<<<<

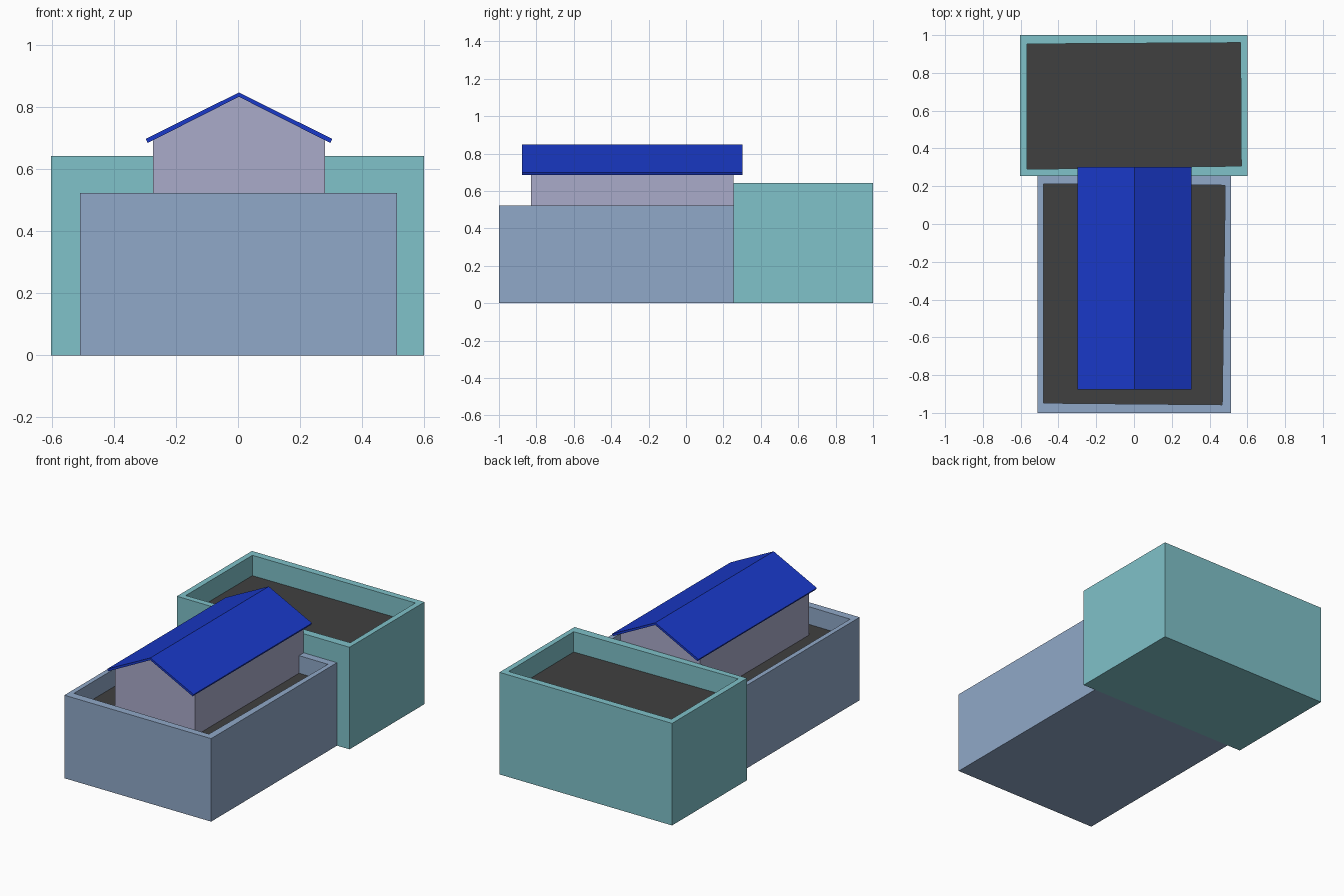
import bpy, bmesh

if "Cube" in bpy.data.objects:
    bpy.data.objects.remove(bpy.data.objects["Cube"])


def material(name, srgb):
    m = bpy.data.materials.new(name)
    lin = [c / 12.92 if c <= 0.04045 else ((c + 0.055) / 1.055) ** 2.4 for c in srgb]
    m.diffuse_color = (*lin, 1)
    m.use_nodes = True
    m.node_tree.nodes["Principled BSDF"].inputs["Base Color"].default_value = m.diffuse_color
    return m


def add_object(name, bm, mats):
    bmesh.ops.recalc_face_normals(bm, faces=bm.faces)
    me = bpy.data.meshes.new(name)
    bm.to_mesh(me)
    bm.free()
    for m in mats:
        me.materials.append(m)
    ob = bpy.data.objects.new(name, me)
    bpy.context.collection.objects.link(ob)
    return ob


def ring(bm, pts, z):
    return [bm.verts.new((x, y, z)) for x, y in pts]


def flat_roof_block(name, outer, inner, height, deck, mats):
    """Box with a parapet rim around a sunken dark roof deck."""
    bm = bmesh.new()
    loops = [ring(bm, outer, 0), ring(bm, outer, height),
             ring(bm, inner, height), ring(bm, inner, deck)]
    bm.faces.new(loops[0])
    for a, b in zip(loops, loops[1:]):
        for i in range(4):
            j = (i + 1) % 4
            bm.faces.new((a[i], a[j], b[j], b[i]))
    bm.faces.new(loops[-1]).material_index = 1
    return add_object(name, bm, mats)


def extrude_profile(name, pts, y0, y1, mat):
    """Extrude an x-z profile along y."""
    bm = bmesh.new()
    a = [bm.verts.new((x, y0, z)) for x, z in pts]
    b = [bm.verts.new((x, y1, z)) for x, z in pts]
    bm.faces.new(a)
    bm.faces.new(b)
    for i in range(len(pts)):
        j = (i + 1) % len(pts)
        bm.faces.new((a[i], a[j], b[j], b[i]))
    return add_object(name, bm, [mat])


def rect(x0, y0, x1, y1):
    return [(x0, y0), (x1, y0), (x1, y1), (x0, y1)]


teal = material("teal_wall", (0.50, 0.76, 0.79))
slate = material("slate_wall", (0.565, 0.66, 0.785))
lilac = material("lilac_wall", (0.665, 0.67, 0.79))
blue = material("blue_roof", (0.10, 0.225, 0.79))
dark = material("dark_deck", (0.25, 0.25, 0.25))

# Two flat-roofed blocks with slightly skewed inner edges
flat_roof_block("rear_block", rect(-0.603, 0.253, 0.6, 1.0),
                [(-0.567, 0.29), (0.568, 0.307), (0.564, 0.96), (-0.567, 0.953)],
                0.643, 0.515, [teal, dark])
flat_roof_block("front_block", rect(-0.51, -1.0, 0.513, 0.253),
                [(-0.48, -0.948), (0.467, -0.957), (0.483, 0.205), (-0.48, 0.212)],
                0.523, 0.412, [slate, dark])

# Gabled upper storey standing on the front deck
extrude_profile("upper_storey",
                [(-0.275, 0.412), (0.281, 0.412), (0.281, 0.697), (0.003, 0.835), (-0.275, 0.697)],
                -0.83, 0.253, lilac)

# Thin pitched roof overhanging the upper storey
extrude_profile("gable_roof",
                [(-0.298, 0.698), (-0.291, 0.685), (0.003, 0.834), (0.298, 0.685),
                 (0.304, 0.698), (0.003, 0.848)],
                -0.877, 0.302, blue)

>>>>
<<<<

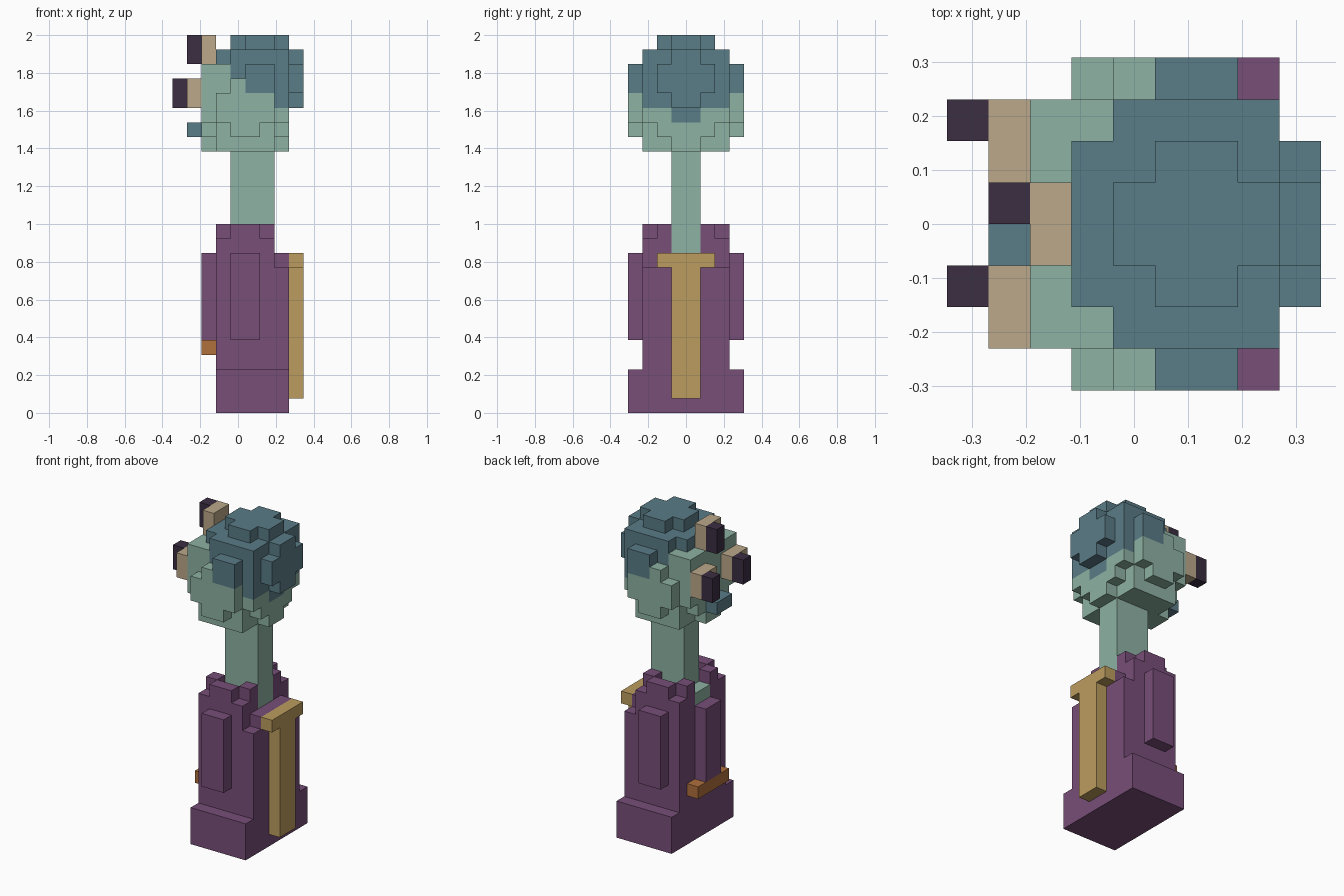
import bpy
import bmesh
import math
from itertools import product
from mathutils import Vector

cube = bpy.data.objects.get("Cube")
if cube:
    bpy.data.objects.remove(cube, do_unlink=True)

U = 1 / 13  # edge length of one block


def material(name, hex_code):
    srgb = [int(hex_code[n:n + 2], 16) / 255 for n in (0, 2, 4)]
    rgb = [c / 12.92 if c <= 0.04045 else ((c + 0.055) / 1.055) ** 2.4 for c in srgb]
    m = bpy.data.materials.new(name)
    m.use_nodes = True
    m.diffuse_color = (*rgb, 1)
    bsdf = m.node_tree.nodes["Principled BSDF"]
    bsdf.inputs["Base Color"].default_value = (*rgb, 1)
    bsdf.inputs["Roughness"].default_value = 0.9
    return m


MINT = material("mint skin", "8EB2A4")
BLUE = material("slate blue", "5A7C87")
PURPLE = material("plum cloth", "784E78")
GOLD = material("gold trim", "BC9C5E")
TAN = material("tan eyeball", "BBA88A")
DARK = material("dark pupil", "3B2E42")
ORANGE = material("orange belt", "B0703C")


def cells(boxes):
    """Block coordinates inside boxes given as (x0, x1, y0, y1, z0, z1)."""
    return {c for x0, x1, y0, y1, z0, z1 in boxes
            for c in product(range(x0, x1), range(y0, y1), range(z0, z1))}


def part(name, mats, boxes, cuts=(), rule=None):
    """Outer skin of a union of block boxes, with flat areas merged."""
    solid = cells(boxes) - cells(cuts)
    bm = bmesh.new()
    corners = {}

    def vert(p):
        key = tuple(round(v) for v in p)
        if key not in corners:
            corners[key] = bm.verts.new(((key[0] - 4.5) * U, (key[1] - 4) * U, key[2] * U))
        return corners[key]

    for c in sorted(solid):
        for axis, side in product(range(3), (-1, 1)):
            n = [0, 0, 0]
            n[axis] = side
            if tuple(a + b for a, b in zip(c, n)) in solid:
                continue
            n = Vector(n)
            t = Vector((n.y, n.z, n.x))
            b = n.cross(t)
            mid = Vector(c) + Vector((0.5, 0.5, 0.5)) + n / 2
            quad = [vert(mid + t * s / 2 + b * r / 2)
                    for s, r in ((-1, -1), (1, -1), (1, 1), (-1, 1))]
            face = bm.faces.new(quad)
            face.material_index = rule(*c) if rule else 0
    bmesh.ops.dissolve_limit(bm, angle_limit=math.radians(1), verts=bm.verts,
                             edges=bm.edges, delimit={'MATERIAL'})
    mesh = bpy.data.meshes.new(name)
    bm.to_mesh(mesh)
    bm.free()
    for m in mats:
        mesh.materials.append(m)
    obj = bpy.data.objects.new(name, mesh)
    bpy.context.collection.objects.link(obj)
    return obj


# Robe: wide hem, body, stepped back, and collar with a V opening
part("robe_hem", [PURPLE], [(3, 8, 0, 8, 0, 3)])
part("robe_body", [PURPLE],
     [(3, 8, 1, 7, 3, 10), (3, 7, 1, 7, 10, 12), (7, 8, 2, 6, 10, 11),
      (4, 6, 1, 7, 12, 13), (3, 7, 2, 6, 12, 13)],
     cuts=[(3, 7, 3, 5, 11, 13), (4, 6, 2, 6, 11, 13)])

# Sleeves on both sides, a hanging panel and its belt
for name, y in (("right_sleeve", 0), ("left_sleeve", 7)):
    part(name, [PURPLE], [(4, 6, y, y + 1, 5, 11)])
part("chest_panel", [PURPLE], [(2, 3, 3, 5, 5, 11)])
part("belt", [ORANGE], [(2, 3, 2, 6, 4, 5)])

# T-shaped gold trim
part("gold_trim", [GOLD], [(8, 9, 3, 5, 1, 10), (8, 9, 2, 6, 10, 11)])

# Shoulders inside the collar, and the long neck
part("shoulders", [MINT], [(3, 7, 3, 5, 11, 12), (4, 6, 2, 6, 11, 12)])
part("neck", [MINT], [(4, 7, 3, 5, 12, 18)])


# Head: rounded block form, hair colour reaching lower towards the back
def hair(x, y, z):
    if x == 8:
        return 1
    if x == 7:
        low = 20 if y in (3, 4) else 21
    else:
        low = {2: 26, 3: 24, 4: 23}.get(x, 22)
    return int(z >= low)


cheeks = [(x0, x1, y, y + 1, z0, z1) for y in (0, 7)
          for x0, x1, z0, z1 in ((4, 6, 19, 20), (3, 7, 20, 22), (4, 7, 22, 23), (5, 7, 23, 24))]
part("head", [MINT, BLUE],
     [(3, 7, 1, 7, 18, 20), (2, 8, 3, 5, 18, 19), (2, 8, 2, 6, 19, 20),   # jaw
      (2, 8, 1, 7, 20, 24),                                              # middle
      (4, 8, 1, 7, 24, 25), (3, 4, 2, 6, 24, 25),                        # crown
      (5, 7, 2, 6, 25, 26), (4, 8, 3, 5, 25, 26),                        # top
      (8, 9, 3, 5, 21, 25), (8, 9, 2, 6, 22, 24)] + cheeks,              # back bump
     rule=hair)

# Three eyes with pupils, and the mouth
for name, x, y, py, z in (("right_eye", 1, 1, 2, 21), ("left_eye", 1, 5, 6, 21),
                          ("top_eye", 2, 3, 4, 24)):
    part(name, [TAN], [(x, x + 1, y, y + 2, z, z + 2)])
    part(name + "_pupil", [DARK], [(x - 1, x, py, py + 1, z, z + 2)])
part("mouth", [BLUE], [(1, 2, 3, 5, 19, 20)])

>>>>
<<<<

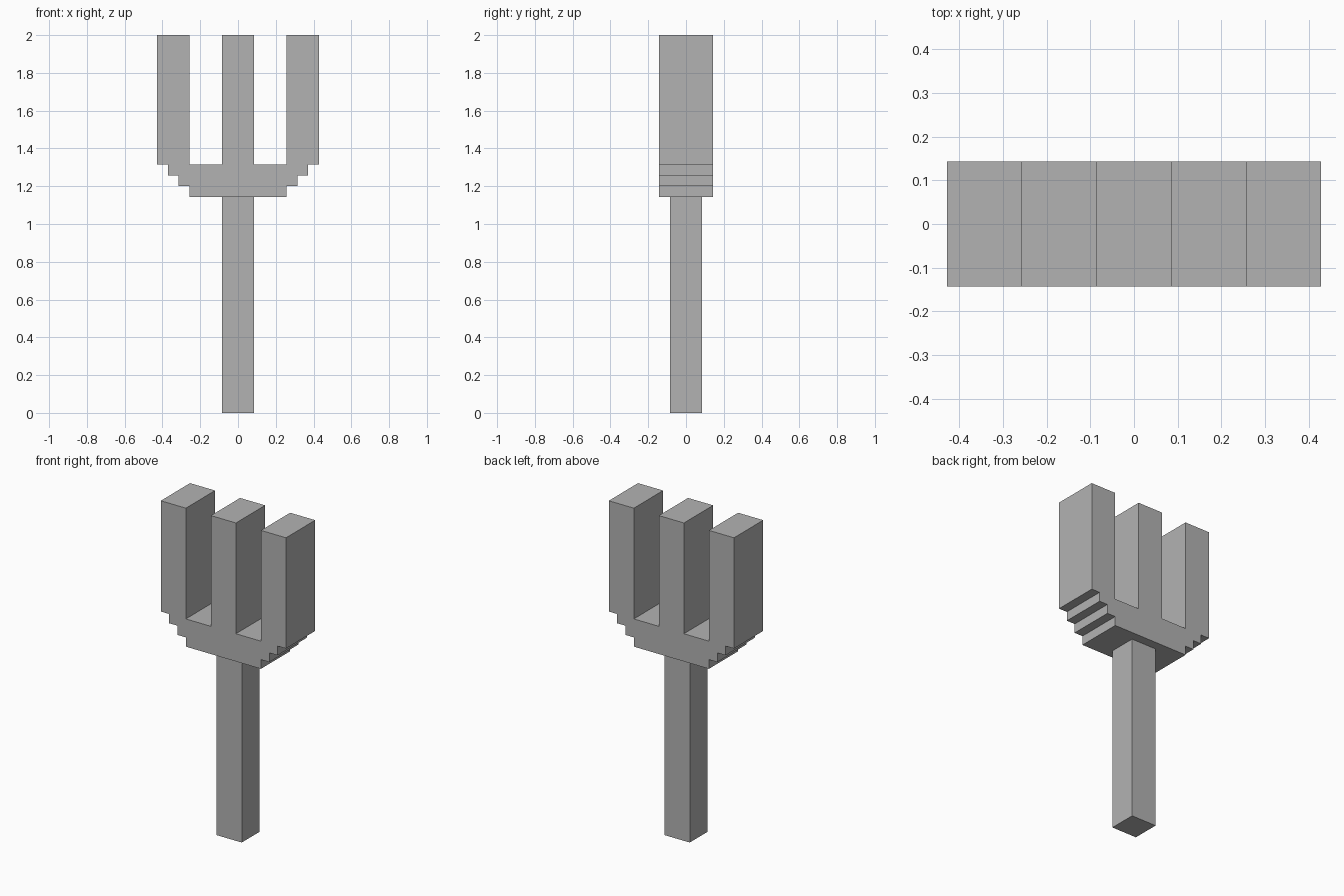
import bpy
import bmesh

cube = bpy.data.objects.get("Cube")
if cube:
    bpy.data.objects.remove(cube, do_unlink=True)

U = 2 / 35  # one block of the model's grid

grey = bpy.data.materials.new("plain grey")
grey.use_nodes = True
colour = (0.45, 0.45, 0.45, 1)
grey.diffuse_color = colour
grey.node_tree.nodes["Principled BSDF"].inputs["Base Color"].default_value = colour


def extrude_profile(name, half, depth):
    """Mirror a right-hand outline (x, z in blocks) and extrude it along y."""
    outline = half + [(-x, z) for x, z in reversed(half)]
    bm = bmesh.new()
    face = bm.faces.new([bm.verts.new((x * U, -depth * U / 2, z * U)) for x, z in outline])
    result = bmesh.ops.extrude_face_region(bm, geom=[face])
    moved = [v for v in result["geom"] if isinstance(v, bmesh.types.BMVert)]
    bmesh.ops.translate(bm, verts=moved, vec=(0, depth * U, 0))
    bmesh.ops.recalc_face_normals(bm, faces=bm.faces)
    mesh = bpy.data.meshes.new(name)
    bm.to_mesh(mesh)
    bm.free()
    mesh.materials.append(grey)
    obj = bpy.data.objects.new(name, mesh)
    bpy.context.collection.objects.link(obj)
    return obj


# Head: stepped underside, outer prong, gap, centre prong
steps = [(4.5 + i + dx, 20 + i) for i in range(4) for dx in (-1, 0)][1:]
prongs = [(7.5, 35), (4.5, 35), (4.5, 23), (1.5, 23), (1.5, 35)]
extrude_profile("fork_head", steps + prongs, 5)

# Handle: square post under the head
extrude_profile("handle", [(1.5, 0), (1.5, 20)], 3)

>>>>

Where a line of the data holds the word "MINT", copy that line.

MINT = material("mint skin", "8EB2A4")
part("shoulders", [MINT], [(3, 7, 3, 5, 11, 12), (4, 6, 2, 6, 11, 12)])
part("neck", [MINT], [(4, 7, 3, 5, 12, 18)])
part("head", [MINT, BLUE],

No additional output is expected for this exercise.